_How to complete this task_: Please output exactly the part of the records below that opens with the line containing "x = CX + s * .017" and closes with the line containing "RY + .176, BELT)", both lines included, and nothing else.

··· Raw data

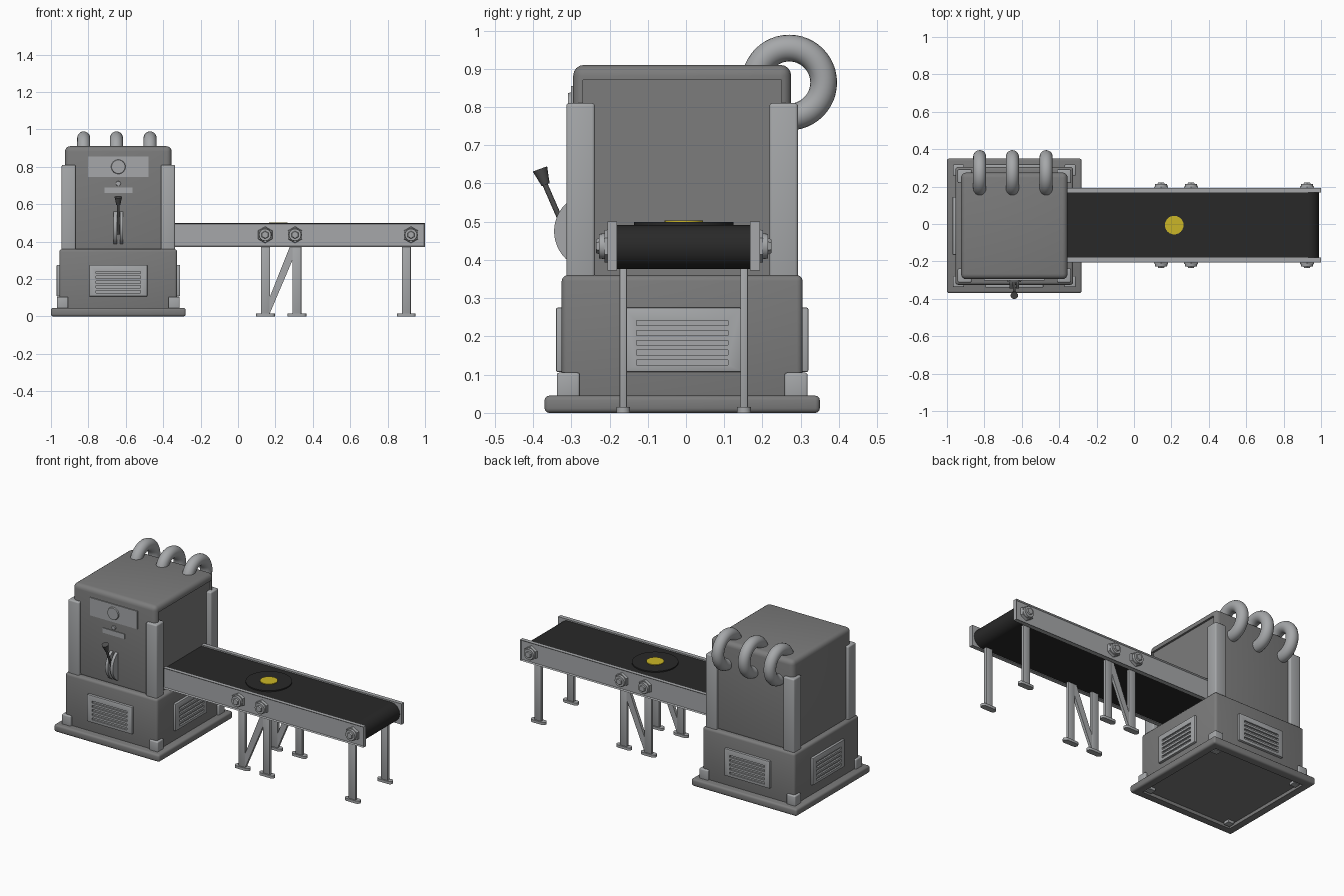
import bpy, bmesh, math
from mathutils import Vector, Matrix

if "Cube" in bpy.data.objects:
    bpy.data.objects.remove(bpy.data.objects["Cube"])

def mat(name, c):
    m = bpy.data.materials.new(name)
    m.diffuse_color = (*c, 1)
    m.use_nodes = True
    m.node_tree.nodes["Principled BSDF"].inputs["Base Color"].default_value = m.diffuse_color
    return m

BODY = mat("machine grey", (0.2, 0.2, 0.2))
TRIM = mat("light metal", (0.38, 0.39, 0.4))
BELT = mat("belt black", (0.022, 0.022, 0.022))
KNOB = mat("dark handle", (0.08, 0.08, 0.08))
YELLOW = mat("yellow", (0.6, 0.47, 0.02))
CX, CY = -0.64, -0.01      # machine axis
RY = -0.006                # conveyor centre line

def finish(name, bm, m):
    bmesh.ops.recalc_face_normals(bm, faces=bm.faces)
    me = bpy.data.meshes.new(name)
    bm.to_mesh(me)
    bm.free()
    me.materials.append(m)
    ob = bpy.data.objects.new(name, me)
    bpy.context.collection.objects.link(ob)
    return ob

def box_bm(lo, hi, bevel=0, seg=3):
    lo, hi = Vector(lo), Vector(hi)
    bm = bmesh.new()
    bmesh.ops.create_cube(bm, size=1, matrix=Matrix.Translation((lo + hi) / 2) @ Matrix.Diagonal((*(hi - lo), 1)))
    if bevel:
        bmesh.ops.bevel(bm, geom=bm.edges[:], offset=bevel, segments=seg, profile=0.5, affect='EDGES')
    return bm

def box(name, lo, hi, m, bevel=0, seg=3):
    return finish(name, box_bm(lo, hi, bevel, seg), m)

def rod(name, a, b, r1, r2, m, n=32):
    a, b = Vector(a), Vector(b)
    d = b - a
    M = Matrix.Translation((a + b) / 2) @ d.to_track_quat('Z', 'Y').to_matrix().to_4x4()
    bm = bmesh.new()
    bmesh.ops.create_cone(bm, cap_ends=True, segments=n, radius1=r1, radius2=r2, depth=d.length, matrix=M)
    return finish(name, bm, m)

def prism(name, pts, axis, lo, hi, m):
    """Extrude a 2D outline along y (outline x,z) or z (outline x,y)."""
    put = (lambda p, t: (p[0], t, p[1])) if axis == 'y' else (lambda p, t: (p[0], p[1], t))
    bm = bmesh.new()
    f = bm.faces.new([bm.verts.new(put(p, lo)) for p in pts])
    r = bmesh.ops.extrude_face_region(bm, geom=[f])
    vs = [v for v in r['geom'] if isinstance(v, bmesh.types.BMVert)]
    bmesh.ops.translate(bm, verts=vs, vec=Vector(put((0, 0), hi - lo)))
    return finish(name, bm, m)

def cut(ob, cutter):
    cutter.hide_render = True
    md = ob.modifiers.new("cut", 'BOOLEAN')
    md.operation, md.solver, md.object = 'DIFFERENCE', 'EXACT', cutter
    ob.data = bpy.data.meshes.new_from_object(ob.evaluated_get(bpy.context.evaluated_depsgraph_get()))
    ob.modifiers.clear()
    bpy.data.objects.remove(cutter)

# base plate with a recessed underside
base = box("base_plate", (CX - .36, CY - .36, 0), (CX + .36, CY + .36, .045), BODY, .012)
cut(base, box("base_cutter", (CX - .31, CY - .31, -.05), (CX + .31, CY + .31, .02), BODY))

# machine housing, with a shallow panel on the belt side
box("lower_housing", (CX - .315, CY - .315, .03), (CX + .315, CY + .315, .36), BODY, .015)
upper = box("upper_housing", (CX - .285, CY - .285, .34), (CX + .285, CY + .285, .91), BODY, .028, 4)
cut(upper, box("panel_cutter", (CX + .273, CY - .26, .345), (CX + .4, CY + .26, .87), BODY))

# corner posts, base corner blocks and underside pads
for sx in (-1, 1):
    for sy in (-1, 1):
        def corner(name, a, b, z0, z1, m, bev):
            xs = sorted((CX + sx * a, CX + sx * b))
            ys = sorted((CY + sy * a, CY + sy * b))
            box(name, (xs[0], ys[0], z0), (xs[1], ys[1], z1), m, bev)
        corner("corner_post", .228, .303, .35, .81, TRIM, .008)
        corner("corner_block", .268, .328, .04, .105, TRIM, .006)
        corner("underside_pad", .26, .30, .004, .025, TRIM, 0)

# vent panels on all four sides
vent = box("vent_panel", (-.155, -.33, .107), (.155, -.305, .275), TRIM, .004, 2)
slots = bmesh.new()
for i in range(5):
    z = .132 + i * .0257
    bmesh.ops.create_cube(slots, size=1, matrix=Matrix.Translation((0, -.33, z)) @ Matrix.Diagonal((.24, .02, .013, 1)))
cut(vent, finish("slot_cutter", slots, TRIM))
vent.location = (CX, CY, 0)
for k in (1, 2, 3):
    v = bpy.data.objects.new("vent_panel", vent.data)
    v.location = vent.location
    v.rotation_euler.z = k * math.pi / 2
    bpy.context.collection.objects.link(v)

# front control panel, dial, lamp and label strip
F = CY - .285
box("control_panel", (CX - .162, F - .006, .745), (CX + .162, F + .01, .855), TRIM)
rod("dial", (CX, F, .8), (CX, F - .014, .8), .04, .036, TRIM)
rod("lamp", (CX, F + .01, .71), (CX, F - .008, .71), .015, .012, TRIM, 20)
box("label_strip", (CX - .075, F - .004, .66), (CX + .075, F + .01, .69), TRIM)

# lever with two guide discs
for s in (-1, 1):
    x = CX + s * .017
    rod("lever_guide", (x - .009, -.245, .475), (x + .009, -.245, .475), .1, .1, TRIM, 48)
rod("lever_rod", (CX, -.30, .44), (CX, -.372, .605), .007, .007, KNOB, 12)
rod("lever_knob", (CX, -.367, .597), (CX, -.382, .638), .011, .02, KNOB, 16)

# three looping hoses at the rear top edge
for x in (-.825, -.65, -.47):
    bm = bmesh.new()
    N, K = 48, 20
    rings = [[bm.verts.new((x + .035 * math.sin(b), .27 + (.09 + .035 * math.cos(b)) * math.cos(a),
                            .864 + (.09 + .035 * math.cos(b)) * math.sin(a)))
              for b in (2 * math.pi * j / K for j in range(K))]
             for a in (2 * math.pi * i / N for i in range(N))]
    for i in range(N):
        p, q = rings[i], rings[(i + 1) % N]
        for j in range(K):
            bm.faces.new((p[j], q[j], q[(j + 1) % K], p[(j + 1) % K]))
    finish("hose", bm, TRIM)

# conveyor belt with rounded end
r, zc = .058, .434
arc = [(.93 + r * math.cos(t), zc + r * math.sin(t)) for t in (math.pi * (i / 16 - .5) for i in range(17))]
prism("belt", [(-.42, zc - r)] + arc + [(-.42, zc + r)], 'y', RY - .176, RY + .176, BELT)
rod("belt_disc", (.215, RY, .48), (.215, RY, .499), .13, .13, BELT, 64)
rod("yellow_disc", (.215, RY, .49), (.215, RY, .503), .05, .05, YELLOW, 24)

for s in (-1, 1):
    # channel-shaped side rail
    y = RY + s * .199
    ys = sorted((RY + s * .174, y))
    rail = box("side_rail", (-.40, ys[0], .372), (1.0, ys[1], .5), TRIM)
    bm = bmesh.new()
    bm.from_mesh(rail.data)
    outer = [f for f in bm.faces if f.normal.y * s > .9]
    bmesh.ops.inset_region(bm, faces=outer, thickness=.008)
    bmesh.ops.translate(bm, verts=outer[0].verts[:], vec=(0, -s * .008, 0))
    bm.to_mesh(rail.data)
    bm.free()
    # bolts
    for x in (.145, .305, .925):
        P = lambda d: (x, y + s * d, .436)
        rod("bolt_washer", P(-.012), P(.008), .045, .042, TRIM, 6)
        rod("bolt_head", P(.006), P(.022), .034, .032, TRIM, 24)
        rod("bolt_nut", P(.02), P(.03), .022, .018, TRIM, 6)
    # legs with rounded feet, and the diagonal brace
    ly = RY + s * .158
    for x in (.147, .315, .9):
        box("leg", (x - .024, ly - .01, .01), (x + .024, ly + .01, .385), TRIM, .004, 2)
        foot = [(x + sx * .032 + .018 * math.cos(t), ly + .018 * math.sin(t))
                for sx, t0 in ((1, -.5), (-1, .5))
                for t in (math.pi * (t0 + i / 8) for i in range(9))]
        prism("leg_foot", foot, 'z', 0, .016, TRIM)
    prism("leg_brace", [(.135, .016), (.17, .016), (.325, .38), (.28, .38)], 'y', ly - .009, ly + .009, TRIM)

# smooth shading with sharp edges kept
bpy.ops.object.select_all(action='SELECT')
bpy.context.view_layer.objects.active = base
bpy.ops.object.shade_smooth_by_angle(angle=math.radians(35))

······

_Solution_:
    x = CX + s * .017
    rod("lever_guide", (x - .009, -.245, .475), (x + .009, -.245, .475), .1, .1, TRIM, 48)
rod("lever_rod", (CX, -.30, .44), (CX, -.372, .605), .007, .007, KNOB, 12)
rod("lever_knob", (CX, -.367, .597), (CX, -.382, .638), .011, .02, KNOB, 16)

# three looping hoses at the rear top edge
for x in (-.825, -.65, -.47):
    bm = bmesh.new()
    N, K = 48, 20
    rings = [[bm.verts.new((x + .035 * math.sin(b), .27 + (.09 + .035 * math.cos(b)) * math.cos(a),
                            .864 + (.09 + .035 * math.cos(b)) * math.sin(a)))
              for b in (2 * math.pi * j / K for j in range(K))]
             for a in (2 * math.pi * i / N for i in range(N))]
    for i in range(N):
        p, q = rings[i], rings[(i + 1) % N]
        for j in range(K):
            bm.faces.new((p[j], q[j], q[(j + 1) % K], p[(j + 1) % K]))
    finish("hose", bm, TRIM)

# conveyor belt with rounded end
r, zc = .058, .434
arc = [(.93 + r * math.cos(t), zc + r * math.sin(t)) for t in (math.pi * (i / 16 - .5) for i in range(17))]
prism("belt", [(-.42, zc - r)] + arc + [(-.42, zc + r)], 'y', RY - .176, RY + .176, BELT)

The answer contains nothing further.